Health Care costs
With health-care costs skyrocketing and the United States health care system in a state of flux, one may be tempted to simply be resigned to high health care costs. But there are steps you can take to reduce these expenses.
Examine your medical care costs to see if deductibles can be adjusted upward. True, your out-of-pocket costs may be higher in this scenario but if your health does not take a turn for the worse the extra premiums stay in your pocket. Look at section 125 plans that many employers offer as a way to reduce the cost of health care out-of-pocket expenses. Many salary reduction plans actually allow you to pay for deductibles, uncovered expenses, and even childcare costs on a pretax basis. That means these programs allow you to pay for these costs at a huge discount.
Generic drugs are more popular than ever but still underutilized by the population on the whole. While not all generic drugs have exactly the same effectiveness as their more well-known counterparts, it is an alternative that should be examined. Your doctor can tell you what the
alternatives are in terms of efficacy. But you can be assured that the cost difference of generic prescriptions is substantial relative to name brand drugs.
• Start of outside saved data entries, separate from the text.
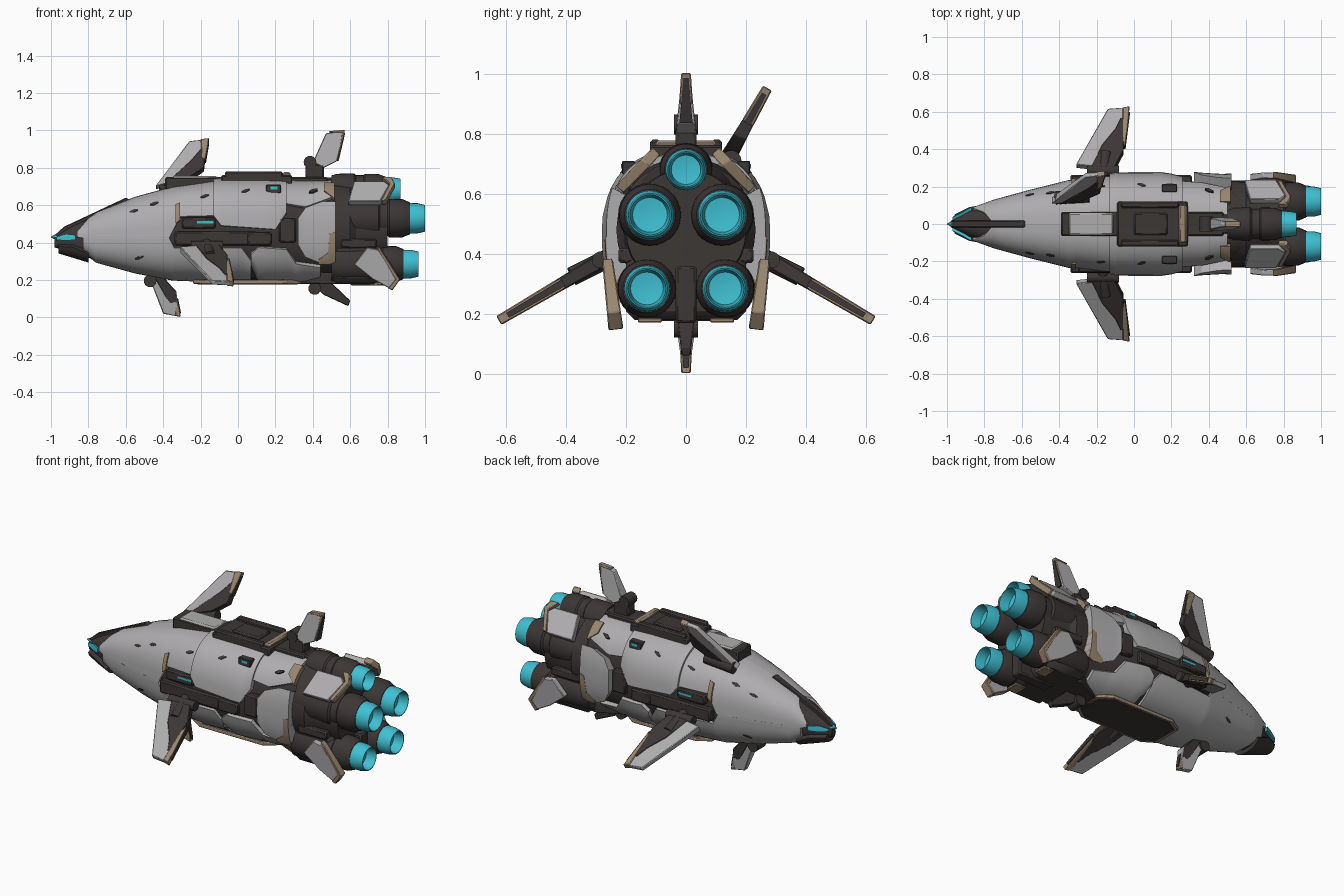
import bpy, bmesh, math
from mathutils import Vector

if "Cube" in bpy.data.objects:
    bpy.data.objects.remove(bpy.data.objects["Cube"])

def material(name, col):
    m = bpy.data.materials.new(name)
    m.diffuse_color = (*col, 1)
    m.use_nodes = True
    m.node_tree.nodes["Principled BSDF"].inputs["Base Color"].default_value = m.diffuse_color
    return m

LIGHT = material("light grey armour", (0.43, 0.42, 0.43))
DARK = material("dark brown grey", (0.045, 0.038, 0.036))
TAN = material("tan trim", (0.32, 0.24, 0.16))
CYAN = material("cyan glow", (0.05, 0.53, 0.65))

def make(name, verts, faces, mat, bevel=0):
    me = bpy.data.meshes.new(name)
    bm = bmesh.new()
    vs = [bm.verts.new(v) for v in verts]
    for f in faces:
        bm.faces.new([vs[i] for i in f])
    bmesh.ops.remove_doubles(bm, verts=bm.verts, dist=1e-5)
    bmesh.ops.recalc_face_normals(bm, faces=bm.faces)
    bm.to_mesh(me)
    bm.free()
    ob = bpy.data.objects.new(name, me)
    bpy.context.collection.objects.link(ob)
    me.materials.append(mat)
    if bevel:
        b = ob.modifiers.new("bevel", 'BEVEL')
        b.width, b.segments = bevel, 1

# Hull stations: x, half width, top z, bottom z
HULL = [(-.98, .03, .45, .36), (-.88, .083, .505, .33), (-.75, .13, .565, .29),
        (-.55, .185, .645, .235), (-.35, .235, .70, .197), (-.1, .265, .735, .187),
        (.15, .265, .735, .187), (.35, .235, .73, .19), (.52, .225, .73, .21),
        (.62, .20, .72, .22), (.80, .17, .68, .24)]
N = 2.5

def lerp_rows(rows, x):
    for a, b in zip(rows, rows[1:]):
        if x <= b[0]:
            k = max(0, (x - a[0]) / (b[0] - a[0]))
            return [p + (q - p) * k for p, q in zip(a, b)][1:]
    return list(rows[-1][1:])

def spow(v):
    return math.copysign(abs(v) ** (2 / N), v)

def surf(x, t, off):
    w, zt, zb = lerp_rows(HULL, x)
    return (x, (w + off) * spow(math.sin(t)), (zt + zb) / 2 + ((zt - zb) / 2 + off) * spow(math.cos(t)))

def angle(x, z):
    w, zt, zb = lerp_rows(HULL, x)
    c = max(-1, min(1, (z - (zt + zb) / 2) / ((zt - zb) / 2)))
    return math.acos(math.copysign(abs(c) ** (N / 2), c))

def skin(name, rings, mat):
    """Closed loft through equal rings of points."""
    n = len(rings[0])
    faces = [(i*n + j, i*n + (j+1) % n, i*n + n + (j+1) % n, i*n + n + j)
             for i in range(len(rings) - 1) for j in range(n)]
    verts = [p for r in rings for p in r]
    make(name, verts, faces + [tuple(range(n)), tuple(range(len(verts) - n, len(verts)))], mat)

def panel(name, rows, mat, off=0.0):
    """Mirrored armour plate following the hull; rows are (x, low z, high z)."""
    xs = sorted({r[0] for r in rows} | {s[0] for s in HULL if rows[0][0] < s[0] < rows[-1][0]})
    m = 10
    for s in (-1, 1):
        verts, faces, size = [], [], len(xs) * (m + 1)
        for o in (off, -.03):
            for x in xs:
                lo, hi = lerp_rows(rows, x)
                a, b = angle(x, hi), angle(x, lo)
                for j in range(m + 1):
                    p = surf(x, a + (b - a) * j / m, o)
                    verts.append((p[0], s * p[1], p[2]))
        rim = []
        for i in range(len(xs) - 1):
            for j in range(m):
                q = [i*(m+1) + j, i*(m+1) + j + 1, (i+1)*(m+1) + j + 1, (i+1)*(m+1) + j]
                faces += [tuple(q), tuple(v + size for v in q)]
            rim += [(i*(m+1), (i+1)*(m+1)), (i*(m+1) + m, (i+1)*(m+1) + m)]
        e = (len(xs) - 1) * (m + 1)
        for j in range(m):
            rim += [(j, j + 1), (e + j, e + j + 1)]
        make(name, verts, faces + [(a, b, b + size, a + size) for a, b in rim], mat)

def blade(name, origin, v, pts, th, mat, mirror=False, bevel=.004):
    """Flat tapered plate; pts are (x, distance along v), th = (root, tip) thickness."""
    top = max(p[1] for p in pts)
    for s in ((1, -1) if mirror else (1,)):
        o, d = Vector((0, s * origin[0], origin[1])), Vector((0, s * v[0], v[1])).normalized()
        nrm = d.cross(Vector((1, 0, 0)))
        verts = []
        for k in (-.5, .5):
            for x, t in pts:
                w = th[0] + (th[1] - th[0]) * max(0, t) / top
                verts.append(o + d * t + Vector((x, 0, 0)) + nrm * k * w)
        n = len(pts)
        faces = [tuple(range(n)), tuple(range(n, 2*n))]
        make(name, verts, faces + [(i, (i+1) % n, n + (i+1) % n, n + i) for i in range(n)], mat, bevel)

def rear_edge(name, origin, v, a, b, th, mirror=False):
    """Thin dark slot running along a trailing edge from a to b."""
    pts = [(a[0] - .02, a[1]), (a[0] + .005, a[1]), (b[0] + .005, b[1]), (b[0] - .02, b[1])]
    blade(name, origin, v, pts, th, DARK, mirror, 0)

def box(name, x, y, z, mat, mirror=False, bevel=.008):
    for s in ((1, -1) if mirror else (1,)):
        verts = [(a, s * b, c) for a in x for b in y for c in z]
        make(name, verts, [(0, 1, 3, 2), (4, 5, 7, 6), (0, 1, 5, 4), (2, 3, 7, 6), (0, 2, 6, 4), (1, 3, 7, 5)], mat, bevel)

def lathe(name, prof, y, z, mat, n=28):
    """Revolve (x, radius) about an axis along x."""
    skin(name, [[(x, y + r * math.cos(2*math.pi*j/n), z + r * math.sin(2*math.pi*j/n)) for j in range(n)] for x, r in prof], mat)

def rod(name, a, b, r, n=14):
    a, b = Vector(a), Vector(b)
    q = (b - a).to_track_quat('Z', 'Y')
    ring = [q @ Vector((r * math.cos(2*math.pi*j/n), r * math.sin(2*math.pi*j/n), 0)) for j in range(n)]
    skin(name, [[a + p for p in ring], [b + p for p in ring]], DARK)

# Hull and armour plates
skin("hull_core", [[surf(s[0], math.pi * j / 16, -.014) for j in range(17)] +
     [(p[0], -p[1], p[2]) for p in (surf(s[0], math.pi * j / 16, -.014) for j in range(15, 0, -1))] for s in HULL], DARK)
panel("nose_upper_armour", [(-.86, .43, .46), (-.8, .42, .53), (-.72, .42, 1), (-.37, .42, 1), (-.31, .54, 1), (-.11, .545, 1)], LIGHT)
panel("nose_lower_armour", [(-.83, .35, .43), (-.76, .28, .43), (-.7, 0, .43), (-.37, 0, .43), (-.34, 0, .37), (.02, 0, .37), (.07, 0, .3)], LIGHT)
panel("mid_upper_armour", [(-.13, .54, 1), (-.09, .49, 1), (.2, .47, 1), (.26, .56, 1)], LIGHT, .012)
panel("rear_upper_armour", [(.24, .61, 1), (.36, .59, 1), (.5, .64, 1)], LIGHT, .004)
panel("rear_lower_armour", [(.07, .28, .34), (.11, 0, .375), (.26, 0, .365), (.31, 0, .29), (.44, 0, .27)], LIGHT, .006)
panel("side_rear_armour", [(.32, .40, .52), (.36, .34, .57), (.45, .31, .60), (.52, .33, .60)], LIGHT, .04)
panel("side_rear_trim", [(.43, .31, .33), (.48, .31, .36), (.49, .31, .45), (.52, .32, .46)], TAN, .044)
panel("rear_upper_trim", [(.46, .67, .71), (.515, .63, .71)], TAN, .012)
panel("shoulder_trim", [(-.335, .5, .6), (-.31, .52, .61)], TAN, .008)
panel("nose_glow", [(-.97, .415, .43), (-.92, .41, .445), (-.87, .415, .44)], CYAN, .003)
panel("nose_lower_jaw", [(-.96, .34, .385), (-.88, .31, .38), (-.8, .3, .345)], DARK, .012)
for x, z in ((-.58, .56), (-.47, .60), (-.2, .64), (-.55, .31), (.02, .66), (.38, .66)):
    panel("armour_slit", [(x, z, z + .006), (x + .02, z, z + .016), (x + .045, z + .012, z + .018)], DARK, .014 if x > -.1 else .003)
lathe("nose_spike", [(-1, .003), (-.965, .02), (-.93, .02)], 0, .43, CYAN, 8)
blade("nose_ridge", (0, .4), (0, 1), [(-.98, .04), (-.93, .085), (-.6, .24), (-.56, .22), (-.6, .1), (-.9, .02)], (.035, .035), DARK)

# Dark side band machinery
box("side_bay", (-.34, .1), (.2, .262), (.385, .46), DARK, True)
box("side_bay_upper", (-.3, -.12), (.2, .258), (.475, .535), DARK, True)
box("side_glow_strip", (-.22, -.13), (.25, .26), (.503, .515), CYAN, True, 0)
box("side_pod", (.05, .18), (.2, .268), (.385, .455), DARK, True)
box("side_rear_box", (.22, .31), (.2, .262), (.4, .53), DARK, True)
box("shoulder_window", (.15, .23), (.17, .213), (.665, .71), DARK, True, .004)
box("shoulder_window_glow", (.175, .21), (.19, .216), (.685, .7), CYAN, True, 0)

# Dorsal deck
box("dorsal_base", (-.39, .48), (-.065, .065), (.66, .75), DARK)
box("dorsal_forward_plate", (-.35, -.11), (-.06, .06), (.7, .756), LIGHT)
box("dorsal_deck", (-.09, .29), (-.12, .12), (.69, .762), DARK)
box("dorsal_rail", (-.07, .24), (.085, .12), (.74, .78), DARK, True)
box("dorsal_hatch", (0, .18), (-.06, .06), (.74, .775), DARK)
box("dorsal_rear_bar", (.24, .28), (-.1, .1), (.74, .777), TAN)
box("dorsal_tail_spine", (.45, .72), (-.05, .05), (.66, .748), DARK)

# Belly bay: dark six-sided plate with a tan rim
HEX = [(-.24, -.09), (-.16, -.14), (.26, -.14), (.34, -.08), (.34, .08), (.26, .14), (-.16, .14), (-.24, .09)]
blade("belly_trim", (0, .19), (1, 0), HEX, (.02, .02), TAN)
blade("belly_bay", (0, .19), (1, 0), [(.05 + (x - .05) * .93, y * .9) for x, y in HEX], (.028, .028), DARK)
blade("belly_tail", (0, .21), (1, 0), [(.3, -.06), (.5, -.15), (.62, -.13), (.62, .13), (.5, .15), (.3, .06)], (.06, .06), DARK)

# Side wings
W, WV = (.27, .385), (.35, -.205)
blade("wing", W, WV, [(-.31, .045), (-.14, .395), (-.03, .405), (-.06, .13), (-.11, .05), (-.2, .03)], (.042, .026), LIGHT, True)
blade("wing_dark_inlay", W, WV, [(-.23, .025), (-.17, .17), (-.1, .27), (-.07, .34), (-.05, .33), (-.056, .13), (-.1, .03)], (.05, .034), DARK, True)
blade("wing_trim", W, WV, [(-.064, .2), (-.06, .40), (-.024, .41), (-.05, .16)], (.048, .034), TAN, True)
rear_edge("wing_rear_slot", W, WV, (-.05, .16), (-.0265, .375), (.03, .018), True)
for s in (1, -1):
    rod("wing_arm", (-.17, s*.23, .40), (-.15, s*.38, .325), .032)
    rod("wing_hinge", (-.25, s*.285, .38), (-.08, s*.285, .38), .028)

# Offset upper fin
F, FV = (.14, .72), (.13, .23)
blade("upper_fin", F, FV, [(-.44, -.03), (-.26, .25), (-.16, .264), (-.185, .08), (-.27, .02)], (.045, .024), LIGHT)
blade("upper_fin_inlay", F, FV, [(-.4, -.03), (-.25, .13), (-.2, .2), (-.17, .2), (-.182, .08), (-.27, .01)], (.055, .034), DARK)
blade("upper_fin_trim", F, FV, [(-.195, .14), (-.2, .26), (-.155, .267), (-.176, .13)], (.05, .034), TAN)
rear_edge("upper_fin_rear_slot", F, FV, (-.176, .13), (-.159, .245), (.034, .018))
rod("upper_fin_hinge", (-.42, .14, .69), (-.24, .15, .71), .035)

# Dorsal tail fin
T, UP, DOWN = (0, .8), (0, 1), (0, -1)
blade("tail_fin", T, UP, [(.4, .03), (.47, .185), (.57, .2), (.53, .035), (.46, 0)], (.07, .026), LIGHT)
blade("tail_fin_trim", T, UP, [(.49, .186), (.485, .196), (.572, .203), (.55, .1), (.54, .1), (.555, .188)], (.06, .032), TAN)
rear_edge("tail_fin_rear_slot", T, UP, (.533, .035), (.568, .185), (.05, .018))
rod("tail_fin_hinge", (.385, -.04, .83), (.385, .04, .83), .034)
box("tail_fin_base", (.36, .46), (-.035, .035), (.73, .82), DARK)

# Ventral fins
K = (0, .22)
blade("front_keel_fin", K, DOWN, [(-.47, .02), (-.4, .2), (-.31, .217), (-.33, .08), (-.41, 0)], (.07, .026), LIGHT)
blade("front_keel_inlay", K, DOWN, [(-.45, 0), (-.39, .11), (-.35, .17), (-.32, .17), (-.332, .08), (-.41, -.01)], (.078, .034), DARK)
blade("front_keel_trim", K, DOWN, [(-.34, .15), (-.335, .212), (-.306, .218), (-.322, .14)], (.05, .032), TAN)
rear_edge("front_keel_rear_slot", K, DOWN, (-.325, .12), (-.309, .2), (.04, .018))
rod("front_keel_hinge", (-.47, -.04, .195), (-.47, .04, .195), .034)
blade("rear_keel_fin", (0, .2), DOWN, [(.39, .02), (.5, .015), (.6, .11), (.59, .14), (.46, .08)], (.06, .03), DARK)
rod("rear_keel_hinge", (.41, -.04, .155), (.41, .04, .155), .034)

# Tail housing and engines
lathe("tail_collar", [(.5, .21), (.52, .232), (.6, .232), (.63, .21), (.8, .2)], 0, .48, DARK)
for y, z, r, x in ((0, .68, .072, .87), (.12, .53, .085, 1), (-.12, .53, .085, 1), (.13, .285, .08, .965), (-.13, .285, .08, .965)):
    lathe("engine_housing", [(.5, r*1.1), (.53, r*1.22), (x-.25, r*1.25), (x-.24, r*1.12), (x-.2, r*1.12), (x-.19, r*1.22), (x-.12, r*1.2), (x-.08, r)], y, z, DARK)
    lathe("engine_nozzle", [(x-.1, r*.96), (x-.04, r*.95), (x, r*.84), (x, r*.79), (x-.06, r*.68), (x-.065, r*.3)], y, z, CYAN)
box("tail_block", (.5, .76), (-.2, .2), (.18, .40), DARK, bevel=.03)
box("tail_keel", (.6, .84), (-.035, .035), (.17, .36), DARK)
box("tail_side_pipe", (.55, .74), (.17, .225), (.37, .42), DARK, True)
box("tail_lower_trim", (.7, .77), (.08, .16), (.172, .186), TAN, True, .003)

# Tail armour plates
P, PV, Q, QV = (.1, .74), (.69, -.72), (.262, .385), (-.12, -.98)
blade("tail_upper_plate", P, PV, [(.62, .03), (.78, .03), (.81, .06), (.76, .18), (.59, .18)], (.035, .035), LIGHT, True)
blade("tail_upper_plate_trim", P, PV, [(.77, -.003), (.82, -.003), (.84, .05), (.79, .174), (.765, .174), (.81, .05)], (.036, .036), TAN, True)
blade("tail_lower_plate", Q, QV, [(.62, .1), (.69, .01), (.75, .02), (.86, .18), (.82, .235), (.72, .18)], (.03, .045), LIGHT, True)
blade("tail_lower_plate_trim", Q, QV, [(.74, .0), (.765, .02), (.867, .18), (.825, .24), (.8, .228), (.84, .18)], (.036, .05), TAN, True)

# Shade smooth with sharp edges kept
bpy.ops.object.select_all(action='SELECT')
bpy.context.view_layer.objects.active = bpy.context.scene.objects[0]
bpy.ops.object.shade_smooth_by_angle(angle=math.radians(30))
And on the subject of medical care, do not underestimate the power of a second opinion. It's important to be an active participant in your health care. Making reasoned judgments about the course of your medical treatment can not only be productive for your health but also your pocketbook.
Real estate considerations
Everyone wants to live in their dream house. In a dream location that they always hoped would be where they would finally retire. But with 401(k) balances collapsing and investment accounts under pressure, this dream that is under attack. It's a hard pill to swallow recognizing that what you had hoped would be your location for retirement might need to change. But frankly, for some, it will need to change.
Cost-of-living factors are an important consideration when retiring and this includes real estate prices as well as the cost-of-living in a community. You must balance your real estate location with your overall standard of living; in some cases, a desired standard of living might win out.
For many boomers the choice will come down to an expensive monthly mortgage payment and a limited standard of living versus a more reasonable monthly payment and a more generous standard of living. No one can make this choice but you as to which is more important. But understand that the choice is available to you and that alone can bring some comfort.
The financial calamities of the last 10 years have been monumentally destructive for most boomers. Optimistic rate of return assumptions have vanished into thin air and the reality of portfolio balances cannot be denied. It can be discouraging because, after all,
many hopes need to be adjusted.
But after facing this reality, it's time to attack the problem head-on and do the best one can do to have a comfortable and peaceful retirement. It's hard and requires difficult choices. But for those who take on the challenge there is a comfort knowing that a new road map is in place even despite the last 10 difficult years. Take charge as best you can, make a plan, and charge forward towards your revised goals. Don't give up. Don't ever give up.
Michael A. Yoshikami, Ph.D., CFP®, is Founder, President, and Chief Investment Strategist of YCMNET Advisors, Inc., a registered investment advisory firm (www.ycmnet.com). He oversees all investment and research activities of YCMNET. He is a respected lecturer speaking frequently on market issues, tactical asset allocation, and investment strategy. Michael and YCMNET were ranked as one of the top investment 100 advisors in the United States for 2009 by Barrons. He appears regularly on CNBC and CNBC Asia and can be reached directly email@example.com
Watch "Tom Brokaw Reports: Boomer$!", Thursday, March 4 at 9pm ET on CNBC. The program will also air Saturday, March 6 at 7pm ET; Sunday, March 7th at 9pm ET; and Monday, March 8th at 8pm ET.